Investors piled into Unilever on Wednesday after the Marmite-owner announced a fresh push to boost shareholder value following Kraft Heinz's failed takeover attempt.
Shares in the Anglo Dutch firm soared 5%, or 204.5p to 3,791p, as it unveiled plans for a "comprehensive review" to "capture more quickly" the value within the firm after snubbing the 143 billion US dollar (£115 billion) proposal last week.
The FTSE 100 Index was up 27.42 points to 7,302.25, with Unilever sitting at the top of the biggest risers, as it clawed back some lost ground after taking a tumble on Monday in response to Kraft Heinz's decision to call off its pursuit.
Across Europe, Germany's Dax was up 0.3% and the Cac 40 in France rose 0.2%.
On the currency markets, the pound edged lower after a downward revision to annual growth stripped the UK of its title as the fastest growing economy in the G7 last year.
The Office for National Statistics (ONS) said gross domestic product (GDP) expanded by 0.7% in its second estimate of fourth quarter growth, which is up 0.1 percentage points from initial readings of 0.6%.
However, annual growth for 2016 has been revised down by 0.2% to 1.8%, marking a slight slowdown from 2.2% in 2015.

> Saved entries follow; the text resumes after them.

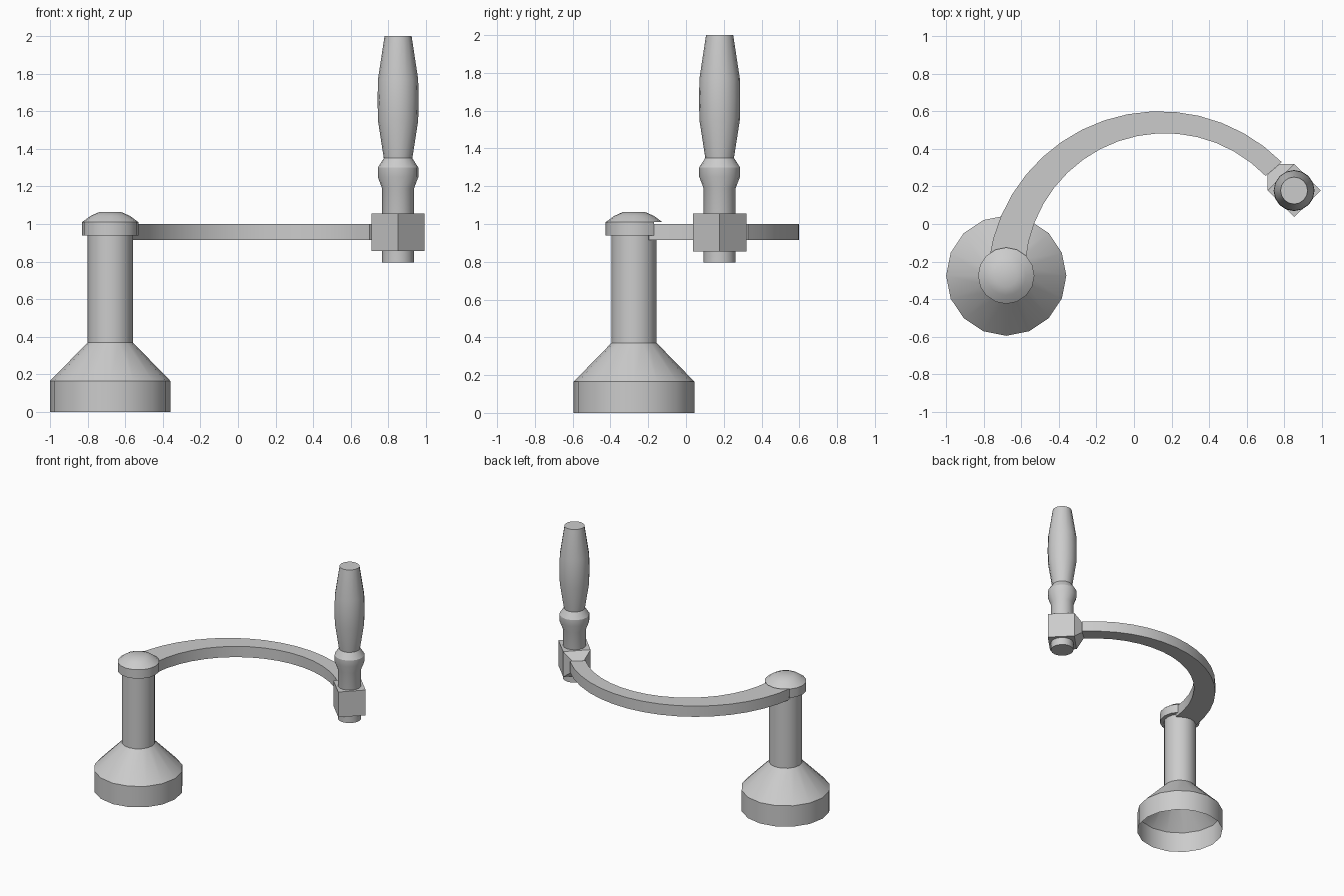
import bpy, bmesh, math

if "Cube" in bpy.data.objects:
    bpy.data.objects.remove(bpy.data.objects["Cube"])

SIDES = 16


def finish(name, bm, angle=30):
    bmesh.ops.recalc_face_normals(bm, faces=bm.faces)
    mesh = bpy.data.meshes.new(name)
    bm.to_mesh(mesh)
    bm.free()
    ob = bpy.data.objects.new(name, mesh)
    bpy.context.collection.objects.link(ob)
    bpy.ops.object.select_all(action='DESELECT')
    ob.select_set(True)
    bpy.context.view_layer.objects.active = ob
    bpy.ops.object.shade_smooth_by_angle(angle=math.radians(angle))
    return ob


def lathe(name, cx, cy, profile, cap_bottom=False, cap_top=False, skip=None):
    """Revolve (radius, z) points; skip(ring, side) leaves a face out."""
    bm = bmesh.new()
    rings = [[bm.verts.new((cx + r * math.cos(2 * math.pi * i / SIDES),
                            cy + r * math.sin(2 * math.pi * i / SIDES), z))
              for i in range(SIDES)] for r, z in profile]
    for k, (a, b) in enumerate(zip(rings, rings[1:])):
        for i in range(SIDES):
            if skip and skip(k, i):
                continue
            j = (i + 1) % SIDES
            bm.faces.new((a[i], a[j], b[j], b[i]))
    if cap_bottom:
        bm.faces.new(rings[0])
    if cap_top:
        bm.faces.new(rings[-1])
    return finish(name, bm)


def loft(name, sections):
    """Join a row of four-point sections into a closed solid."""
    bm = bmesh.new()
    rows = [[bm.verts.new(p) for p in s] for s in sections]
    for a, b in zip(rows, rows[1:]):
        for i in range(4):
            j = (i + 1) % 4
            bm.faces.new((a[i], a[j], b[j], b[i]))
    bm.faces.new(rows[0])
    bm.faces.new(rows[-1])
    return finish(name, bm)


def section(outer, inner, z0, z1):
    return [(*outer, z0), (*inner, z0), (*inner, z1), (*outer, z1)]


def on_circle(cx, cy, r, degrees):
    a = math.radians(degrees)
    return cx + r * math.cos(a), cy + r * math.sin(a)


# Flared base with column, open underneath
PX, PY = -0.68, -0.275
lathe("base_column", PX, PY,
      [(0.32, 0), (0.32, 0.165), (0.12, 0.37), (0.12, 0.945)])

# Domed column cap, its rim open where the arm comes out
lathe("column_cap", PX, PY,
      [(0.12, 0.94), (0.15, 0.94), (0.15, 1.01), (0.105, 1.043), (0.06, 1.063)],
      cap_top=True, skip=lambda k, i: k < 2 and 2 <= i < 6)

# Curved arm, narrowing toward the handle
STEPS = 16
arm = []
for s in range(STEPS + 1):
    t = s / STEPS
    outer = on_circle(0.136, -0.317, 0.917, 172.7 + (44.8 - 172.7) * t)
    inner = on_circle(0.165, -0.262, 0.745, 175 + (44 - 175) * t)
    arm.append(section(outer, inner, 0.915, 1.0))
loft("curved_arm", arm)

# Diagonal handle block, tapering into the arm end
HX, HY, D = 0.852, 0.178, 0.141
loft("handle_block", [
    section((0.774, 0.318), (0.71, 0.263), 0.915, 1.0),
    section((HX, HY + D), (HX - D, HY), 0.855, 1.055),
    section((HX + D, HY), (HX, HY - D), 0.855, 1.055),
])

# Turned handle and pin
lathe("handle", HX, HY,
      [(0.085, 0.795), (0.085, 1.19), (0.108, 1.25), (0.108, 1.30),
       (0.076, 1.35), (0.107, 1.55), (0.109, 1.66), (0.107, 1.77),
       (0.072, 2.0)],
      cap_bottom=True, cap_top=True)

It puts the UK behind Germany which recorded a 1.9% rise in annual GDP, and means the UK is no longer the fastest growing economy among G7 members, which includes the US, Canada and Japan.
Sterling was down 0.2% against the greenback at 1.244 and 0.4% lower versus the euro at 1.179.
The price of oil was down 1.7%, or 95 cents, to 55.71 US dollars a barrel despite OPEC remaining optimistic that it can deliver on its production cut targets.
In UK stocks, Lloyds Bank Group was among the biggest risers after posting its highest annual profits for a decade.
Shares were up 2.9p to 69.7p after the taxpayer-backed lender said bottom line profits more than doubled to £4.24 billion last year from £1.64 billion in 2015, thanks largely to lower costs of compensation for payment protection insurance (PPI).
Its profit haul is the biggest since 2006 and comes as it puts the PPI saga and taxpayer bailout behind it, with the Government now holding a stake of less than 5% and set to fully return the lender to private hands by the summer.
But the group said its performance was ''inextricably linked to the health of the UK economy'', which faces an uncertain outlook amid Brexit negotiations, while the impact of the referendum was laid bare on bonus payouts.
Lloyds said on an underlying basis, profits fell 3% to £7.9 billion.
The biggest risers on the FTSE 100 Index were Unilever up 204.5p to 3,791p, Capita up 24.5p to 558.5p, Lloyds Banking Group up 2.9p to 69.7p, Rolls-Royce up 19p to 751.5p.
The biggest fallers on the FTSE 100 Index were Anglo American down 41.5p to 1,309p, Intercontinental Hotels Group down 109p to 3,770p, BHP Billiton down 38p to 1,367.5p, Smufit Kappa down 46p to 2,170p.